As to the question of how building design affects costs for homeowners, there were some answers. Given that the average monthly energy costs associated with heating, cooling, ventilation, and dehumidification for House 66 was $19, while the average for the state is $67 translates into savings of around $46 per month ($575 per year). However, the cost premiums between a high-performance house and a code-built house will necessarily mean an increase in market-rate mortgage costs. To put this in perspective, the $10,600 cost premium between House 66 and House 68 results in an additional $44.14 per month in market-rate mortgage costs—essentially the same as the monthly operating cost savings.
Despite the cost premium, improvements in indoor air quality and quality of life could produce dividends that offset the difference, though these benefits have not been quantified in this study. Additionally, these premiums could be significantly reduced by state or local programs that provide homeowners with incentives to improve the performance of their homes.
On a larger scale, enabling more homeowners, particularly those in the rural South, to invest in the performance of their homes could make their homes more durable, bring jobs to their local economies, and ultimately help small towns survive. As former U.S. Representative Mike Conway (R-Tex.) noted in an opening statement before a 2017 Committee on Agriculture hearing: “Our shifting population moving out of rural communities into urban and suburban counties, is also shifting the tax base making it difficult for small communities to finance the upgrades they need to continue to be competitive in a modern economy,” he said. “Services are lacking, so families move out.

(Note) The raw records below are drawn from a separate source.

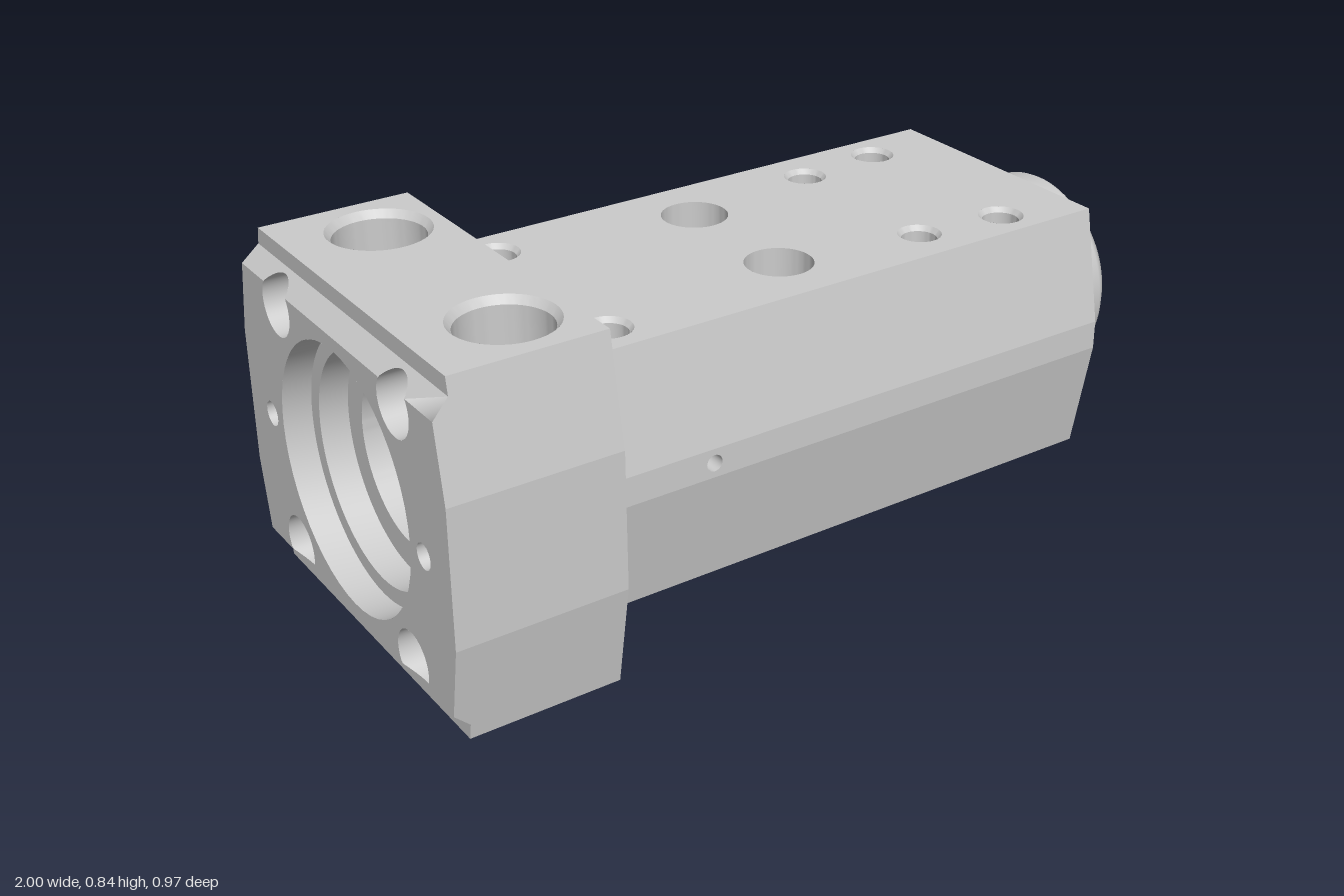
import * as THREE from 'three';
import { toCreasedNormals } from 'three/addons/utils/BufferGeometryUtils.js';

const mat = new THREE.MeshStandardMaterial({ color: 0xcccccc, side: THREE.DoubleSide });
const V = (x, y) => new THREE.Vector2(x, y);

// Heights below are measured from the bore axis, which lies AXIS above the ground.
const AXIS = 0.42, X0 = -1, XF = -0.595, X1 = 0.81, BORE = 0.2;
// w / flat: half width and half height of the vertical flank; tw / h: half width and height at the top
const FLANGE = { w: 0.485, flat: 0.165, tw: 0.44, h: 0.42 };
const BODY = { w: 0.388, flat: 0.035, tw: 0.335, h: 0.313 };
const CORNER = { z: 0.28, y: 0.3, r: 0.07 }, EDGE = 0.34;
const THROUGH = { x: 0.015, z: 0.17, r: 0.08 };
const PORTS = [0.5, -0.31], PORT_R = 0.05;

const halfWidth = (s, y) => {
  const t = Math.max(0, (Math.abs(y) - s.flat) / (s.h - s.flat));
  return s.w + (s.tw - s.w) * t;
};

function poly(points, holes = []) {
  const shape = new THREE.Shape(points.map(p => V(...p)));
  for (const [u, v, r] of holes) shape.holes.push(new THREE.Path().absarc(u, v, r, 0, Math.PI * 2, true));
  return shape;
}

const rect = (a, b, c, d, holes) => poly([[a, c], [b, c], [b, d], [a, d]], holes);

const outline = s => [[-s.tw, -s.h], [s.tw, -s.h], [s.w, -s.flat], [s.w, s.flat],
  [s.tw, s.h], [-s.tw, s.h], [-s.w, s.flat], [-s.w, -s.flat]];

// Places a flat shape in space by a rule and turns it towards "out"
function panel(group, name, shape, place, out) {
  const geo = new THREE.ShapeGeometry(shape, 24);
  const p = geo.attributes.position;
  for (let i = 0; i < p.count; i++) p.setXYZ(i, ...place(p.getX(i), p.getY(i)));
  geo.computeVertexNormals();
  const n = new THREE.Vector3().fromBufferAttribute(geo.attributes.normal, 0);
  if (n.dot(new THREE.Vector3(...out)) < 0) {
    geo.index.array.reverse();
    geo.computeVertexNormals();
  }
  return add(group, name, geo);
}

function add(group, name, geo) {
  const mesh = new THREE.Mesh(geo, mat);
  mesh.name = name;
  group.add(mesh);
  return mesh;
}

// Removes triangles that touch a region, leaving an opening
function carve(geo, inside) {
  const src = geo.toNonIndexed().attributes.position, kept = [];
  for (let i = 0; i < src.count; i += 3) {
    const tri = [0, 1, 2].map(k => new THREE.Vector3().fromBufferAttribute(src, i + k));
    if (!tri.some(inside)) tri.forEach(v => kept.push(v.x, v.y, v.z));
  }
  return new THREE.BufferGeometry().setAttribute('position', new THREE.Float32BufferAttribute(kept, 3));
}

// Turned surface; profile points are [radius, position along the axis]
const turned = (profile, seg = 64) => new THREE.LatheGeometry(profile.map(p => V(...p)), seg);
const turnedX = (profile, seg) => turned(profile, seg).rotateZ(-Math.PI / 2);
const steps = (r, a, b, n) => Array.from({ length: n + 1 }, (_, i) => [r, a + (b - a) * i / n]);

// Flat flanks on both sides of a section; "front" is the x of the first edge
function flanks(group, name, s, xa, xb, upper, holes) {
  for (const sz of [-1, 1]) {
    const place = (x, y) => [x, y, sz * halfWidth(s, y)];
    const own = holes.filter(h => h.side === sz);
    panel(group, name, rect(xa, xb, -s.flat, s.flat, own.map(h => [h.x, 0, h.r])), place, [0, 0, sz]);
    for (const sy of [-1, 1]) {
      panel(group, name, poly(upper.map(([x, y]) => [x, sy * y])), place, [0, 0, sz]);
    }
    for (const h of own) {
      const hole = add(group, 'sideHole', turned([[h.r, 0], [h.r, -0.1], [0, -0.11]], 24).rotateX(sz * Math.PI / 2));
      hole.position.set(h.x, 0, sz * s.w);
    }
  }
}

function buildFlange() {
  const g = new THREE.Group();
  g.name = 'flange';
  const { h } = FLANGE, xs = -0.96, top = EDGE + 0.04;
  const a = Math.asin((EDGE - CORNER.y) / CORNER.r);
  const wE = halfWidth(FLANGE, EDGE), wT = halfWidth(FLANGE, top);

  flanks(g, 'flangeSide', FLANGE, X0, XF,
    [[X0, 0.165], [XF, 0.165], [XF, h], [xs, h], [xs, top], [X0, EDGE]], [{ side: -1, x: -0.84, r: 0.02 }]);

  // End face, notched where the corner holes break its upper and lower edges
  const face = new THREE.Shape();
  face.moveTo(FLANGE.w, -0.165);
  face.lineTo(FLANGE.w, 0.165);
  face.lineTo(wE, EDGE);
  for (const s of [1, -1]) face.absarc(s * CORNER.z, CORNER.y, CORNER.r, a, Math.PI - a, true);
  face.lineTo(-wE, EDGE);
  face.lineTo(-FLANGE.w, 0.165);
  face.lineTo(-FLANGE.w, -0.165);
  face.lineTo(-wE, -EDGE);
  for (const s of [-1, 1]) face.absarc(s * CORNER.z, -CORNER.y, CORNER.r, Math.PI + a, -a, true);
  face.lineTo(wE, -EDGE);
  face.closePath();
  for (const [z, r] of [[0, 0.31], [0.37, 0.03], [-0.37, 0.03]]) {
    face.holes.push(new THREE.Path().absarc(z, 0, r, 0, Math.PI * 2, true));
  }
  panel(g, 'endFace', face, (z, y) => [X0, y, z], [-1, 0, 0]);

  for (const sy of [1, -1]) {
    // Chamfer and step along the end face
    const strip = new THREE.Shape();
    strip.moveTo(wE, EDGE);
    for (const s of [1, -1]) strip.absarc(s * CORNER.z, CORNER.y, CORNER.r, a, Math.PI - a, false);
    strip.lineTo(-wE, EDGE);
    strip.lineTo(-wT, top);
    strip.lineTo(wT, top);
    panel(g, 'endChamfer', strip, (z, y) => [X0 + y - EDGE, sy * y, z], [-1, sy, 0]);
    panel(g, 'endStep', poly([[-wT, top], [wT, top], [0.44, h], [-0.44, h]]),
      (z, y) => [xs, sy * y, z], [-1, 0, 0]);

    // Top and bottom with two deep bolt pockets each
    const pockets = [-1, 1].map(s => [-0.745, s * CORNER.z, 0.12]);
    panel(g, 'flangeTop', rect(xs, XF, -0.44, 0.44, pockets), (x, z) => [x, sy * h, z], [0, sy, 0]);
    for (const [x, z] of pockets) {
      const wall = carve(turned([[0.12, h], [0.106, h - 0.018], ...steps(0.106, h - 0.02, 0.18, 24), [0, 0.18]], 72),
        p => p.x < 0 && Math.hypot(p.z, p.y - CORNER.y) < CORNER.r);
      const pocket = add(g, 'boltPocket', toCreasedNormals(wall, 0.5));
      pocket.scale.y = sy;
      pocket.position.set(x, 0, z);

      // Corner hole running from the end face into the pocket
      const tube = turnedX([[CORNER.r, X0], [CORNER.r, -0.845]], 48).translate(0, sy * CORNER.y, z);
      const p = tube.attributes.position;
      for (let i = 0; i < p.count; i++) {
        p.setX(i, Math.max(p.getX(i), X0 + Math.max(0, Math.abs(p.getY(i)) - EDGE)));
      }
      add(g, 'cornerHole', tube);
    }
    add(g, 'pinHole', turnedX([[0.03, X0], [0.03, -0.9], [0, -0.89]], 32)).position.z = sy * 0.37;
  }
  panel(g, 'flangeBack', poly(outline(FLANGE), [[0, 0, 0.25]]), (z, y) => [XF, y, z], [1, 0, 0]);
  return g;
}

function buildBody() {
  const g = new THREE.Group();
  g.name = 'body';
  const { h, tw, flat } = BODY;
  flanks(g, 'bodySide', BODY, XF, X1, [[XF, flat], [X1, flat], [X1, h], [XF, h]], [{ side: 1, x: -0.31, r: 0.02 }]);
  panel(g, 'bodyEnd', poly(outline(BODY), [[0, 0, BORE]]), (z, y) => [X1, y, z], [1, 0, 0]);

  const blind = [[-0.48, 0.24, 0.056], [0.38, 0.222, 0.052], [0.61, 0.245, 0.054]]
    .flatMap(([x, z, r]) => [[x, z, r], [x, -z, r]]);
  const through = [-1, 1].map(s => [THROUGH.x, s * THROUGH.z, THROUGH.r]);
  const ports = PORTS.map(x => [x, 0, PORT_R]);
  for (const sy of [1, -1]) {
    const holes = [...blind, ...through, ...(sy < 0 ? ports : [])];
    panel(g, 'bodyTop', rect(XF, X1, -tw, tw, holes), (x, z) => [x, sy * h, z], [0, sy, 0]);
    for (const [x, z, r] of blind) {
      const hole = add(g, 'screwHole', toCreasedNormals(
        turned([[r, h], [r - 0.01, h - 0.012], [r - 0.01, h - 0.12], [0, h - 0.14]], 40), 0.5));
      hole.scale.y = sy;
      hole.position.set(x, 0, z);
    }
    // Root strip where the body meets the flange
    const wedge = new THREE.ExtrudeGeometry(
      poly([[XF, h - 0.01], [-0.565, h - 0.01], [-0.572, h + 0.02], [-0.58, h + 0.035], [XF, h + 0.038]]),
      { depth: 0.654, bevelEnabled: false }).translate(0, 0, -0.327);
    if (sy < 0) wedge.rotateX(Math.PI);
    add(g, 'rootStrip', wedge);
  }
  for (const [x, z, r] of through) {
    const wall = carve(turned(steps(r, h, -h, 60), 64), p => Math.hypot(p.y, p.z + z) < BORE - 0.008);
    add(g, 'throughHole', toCreasedNormals(wall, 0.5)).position.set(x, 0, z);
  }
  for (const [x, , r] of ports) add(g, 'port', turned([[r, -h], [r, -0.19]], 40)).position.x = x;
  return g;
}

export function createModel() {
  const model = new THREE.Group();
  const core = new THREE.Group();
  core.name = 'housing';
  core.position.y = AXIS;
  model.add(core);
  core.add(buildFlange(), buildBody());

  // Counterbore steps at the flange end
  add(core, 'counterbore', toCreasedNormals(
    turnedX([[0.31, X0], [0.31, -0.93], [0.27, -0.93], [0.27, -0.86], [BORE, -0.86]], 72), 0.5));

  // Main bore, opened where the vertical holes cross it
  const crossed = p => Math.hypot(p.x - THROUGH.x, Math.abs(p.z) - THROUGH.z) < THROUGH.r
    || (p.y < 0 && PORTS.some(x => Math.hypot(p.x - x, p.z) < PORT_R));
  add(core, 'mainBore', toCreasedNormals(carve(turnedX(steps(BORE, -0.86, 0.72, 130), 128), crossed), 0.5));

  // Round nose with its neck, rounded mouth and inner lip
  add(core, 'nose', toCreasedNormals(turnedX([
    [0.21, X1], [0.21, 0.835], [0.218, 0.848], [0.235, 0.855], [0.25, 0.856], [0.255, 0.862],
    [0.255, 0.955], [0.25, 0.966], [0.222, 0.996], [0.212, 1], [0.195, 1], [0.178, 0.994], [0.165, 0.983],
    [0.157, 0.965], [0.155, 0.945], [0.146, 0.945], [0.146, 0.9], [0.138, 0.9], [0.138, 0.87],
    [0.12, 0.86], [0.12, 0.8], [0.14, 0.8], [0.14, 0.72], [BORE, 0.72]], 80), 0.6));
  return model;
}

As families move out, the tax base shrinks. And as the tax base shrinks, services must be curtailed and upgrades must be postponed.”

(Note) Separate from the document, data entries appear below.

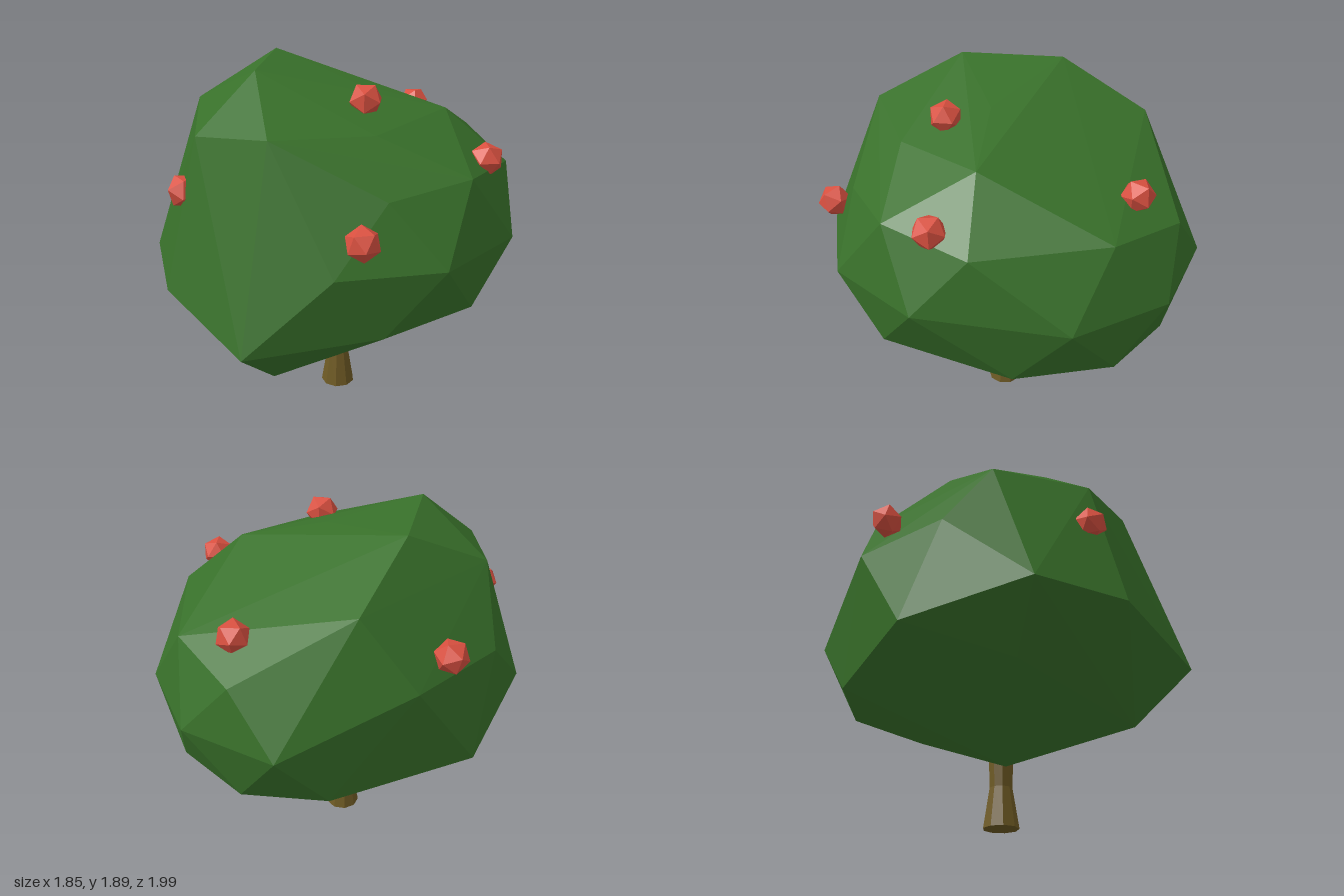
import * as THREE from 'three';
import { ConvexGeometry } from 'three/addons/geometries/ConvexGeometry.js';

const paint = (color) => new THREE.MeshStandardMaterial({ color, flatShading: true });

// Corner points of the faceted crown, from top to bottom
const crownCorners = [
  // top
  [-0.35, 1.89, 0.29], [-0.35, 1.89, -0.24], [0.11, 1.79, 0.07],
  [-0.21, 1.68, 0.72], [-0.21, 1.68, -0.68], [-0.71, 1.68, 0.02],
  [0.56, 1.68, 0.07], [-0.6, 1.62, 0.51], [0.25, 1.65, 0.49],
  // shoulder
  [0.33, 1.42, 0.73], [0.7, 1.46, 0.49], [0.69, 1.42, -0.57],
  [0.35, 1.36, -0.87], [0.88, 1.41, 0.06], [-0.49, 1.32, -0.68], [-0.8, 1.32, -0.22],
  // widest band
  [0.61, 1.07, -0.84], [0.11, 1.07, -1], [0.92, 1.11, 0.33], [0.92, 1.07, -0.41],
  [0.61, 1.11, 0.76], [0.11, 1.11, 0.92], [-0.31, 0.71, 0.99],
  [-0.75, 0.87, 0.65], [-0.93, 0.92, 0.22], [-0.75, 0.8, -0.42],
  // underside
  [0.84, 0.72, -0.13], [0.735, 0.81, 0.52], [0.33, 0.765, 0.8],
  [0.34, 0.72, -0.84], [-0.1, 0.74, -0.82], [0.71, 0.74, -0.61],
  [0.48, 0.51, -0.06], [0.17, 0.51, -0.41], [-0.22, 0.445, 0.7],
  [-0.61, 0.66, 0.13], [-0.07, 0.3, 0.05],
];

const fruitCentres = [
  [0.18, 1.76, 0.28], [0.77, 1.48, 0.25], [0.38, 1.51, -0.66],
  [-0.61, 1.45, -0.53], [-0.68, 1.34, 0.5], [0.23, 1.28, 0.87],
];

export function createModel() {
  const tree = new THREE.Group();
  tree.name = 'fruitTree';

  // Crown
  const crown = new THREE.Mesh(
    new ConvexGeometry(crownCorners.map((p) => new THREE.Vector3(...p))),
    paint(0x38702a)
  );
  crown.name = 'crown';
  tree.add(crown);

  // Trunk, flared at the foot and closed at both ends
  const profile = [[0, 0], [0.094, 0], [0.06, 0.21], [0.066, 0.42], [0, 0.42]];
  const trunk = new THREE.Mesh(
    new THREE.LatheGeometry(profile.map((p) => new THREE.Vector2(...p)), 9),
    paint(0x6e5a24)
  );
  trunk.name = 'trunk';
  trunk.position.set(0.017, 0, 0.02);
  tree.add(trunk);

  // Fruit, half sunk in the foliage
  const fruitGeometry = new THREE.IcosahedronGeometry(0.086, 0);
  const fruitMaterial = paint(0xd95040);
  fruitCentres.forEach((centre, i) => {
    const fruit = new THREE.Mesh(fruitGeometry, fruitMaterial);
    fruit.name = `fruit${i + 1}`;
    fruit.position.set(...centre);
    fruit.rotation.set(i * 0.7, i * 1.1, i * 0.4);
    tree.add(fruit);
  });

  return tree;
}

Images, figures, and data courtesy of the Auburn University Rural Studio faculty and staff; the Buster’s House Prototype student design team; House 66 and House 68 student teams (David Hinson and Mike Hosey, as faculty leads); House 66 and 68 faculty, consultant, and AOHFH team; and the data collection team.